(Source data)

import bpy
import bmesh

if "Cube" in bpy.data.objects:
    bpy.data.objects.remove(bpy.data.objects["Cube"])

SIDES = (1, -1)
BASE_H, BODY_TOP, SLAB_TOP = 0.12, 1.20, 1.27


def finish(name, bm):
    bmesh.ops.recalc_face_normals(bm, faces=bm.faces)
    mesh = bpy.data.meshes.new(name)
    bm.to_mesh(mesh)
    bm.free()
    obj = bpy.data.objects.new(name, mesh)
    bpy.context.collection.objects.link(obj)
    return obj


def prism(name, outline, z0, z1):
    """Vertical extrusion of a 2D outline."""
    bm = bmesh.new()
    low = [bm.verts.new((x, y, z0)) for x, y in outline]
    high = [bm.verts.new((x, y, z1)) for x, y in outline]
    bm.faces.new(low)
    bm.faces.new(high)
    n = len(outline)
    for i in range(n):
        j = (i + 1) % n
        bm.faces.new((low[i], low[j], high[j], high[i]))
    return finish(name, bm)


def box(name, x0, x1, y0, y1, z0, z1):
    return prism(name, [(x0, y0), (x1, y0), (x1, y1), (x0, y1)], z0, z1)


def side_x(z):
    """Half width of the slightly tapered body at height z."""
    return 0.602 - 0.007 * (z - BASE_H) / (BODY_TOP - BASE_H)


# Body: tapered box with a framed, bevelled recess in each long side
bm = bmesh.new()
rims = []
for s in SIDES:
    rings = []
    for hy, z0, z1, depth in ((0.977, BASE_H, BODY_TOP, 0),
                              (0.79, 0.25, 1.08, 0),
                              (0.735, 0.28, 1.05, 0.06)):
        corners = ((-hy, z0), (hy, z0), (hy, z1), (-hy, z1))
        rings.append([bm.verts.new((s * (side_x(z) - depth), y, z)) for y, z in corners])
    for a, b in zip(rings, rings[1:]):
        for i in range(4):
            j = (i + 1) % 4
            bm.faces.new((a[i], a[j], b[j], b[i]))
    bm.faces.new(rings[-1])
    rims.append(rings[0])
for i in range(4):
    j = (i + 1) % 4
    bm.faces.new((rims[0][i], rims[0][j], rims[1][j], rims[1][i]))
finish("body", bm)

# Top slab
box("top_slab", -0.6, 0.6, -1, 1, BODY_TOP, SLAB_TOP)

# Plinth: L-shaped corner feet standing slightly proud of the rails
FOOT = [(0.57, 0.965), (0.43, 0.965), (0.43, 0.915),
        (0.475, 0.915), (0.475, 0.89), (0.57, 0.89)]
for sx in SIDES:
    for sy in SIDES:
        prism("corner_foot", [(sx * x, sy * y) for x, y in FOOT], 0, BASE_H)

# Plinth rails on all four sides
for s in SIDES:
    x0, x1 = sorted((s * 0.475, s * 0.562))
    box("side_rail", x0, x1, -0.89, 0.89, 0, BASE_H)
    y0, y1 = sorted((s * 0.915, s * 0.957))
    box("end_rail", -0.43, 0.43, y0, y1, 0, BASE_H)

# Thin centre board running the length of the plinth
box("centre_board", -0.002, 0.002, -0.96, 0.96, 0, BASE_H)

-- Exercise requirements --
Lines above with the string "prism" need to be found and copied.

-- Result of the exercise --
def prism(name, outline, z0, z1):
    return prism(name, [(x0, y0), (x1, y0), (x1, y1), (x0, y1)], z0, z1)
        prism("corner_foot", [(sx * x, sy * y) for x, y in FOOT], 0, BASE_H)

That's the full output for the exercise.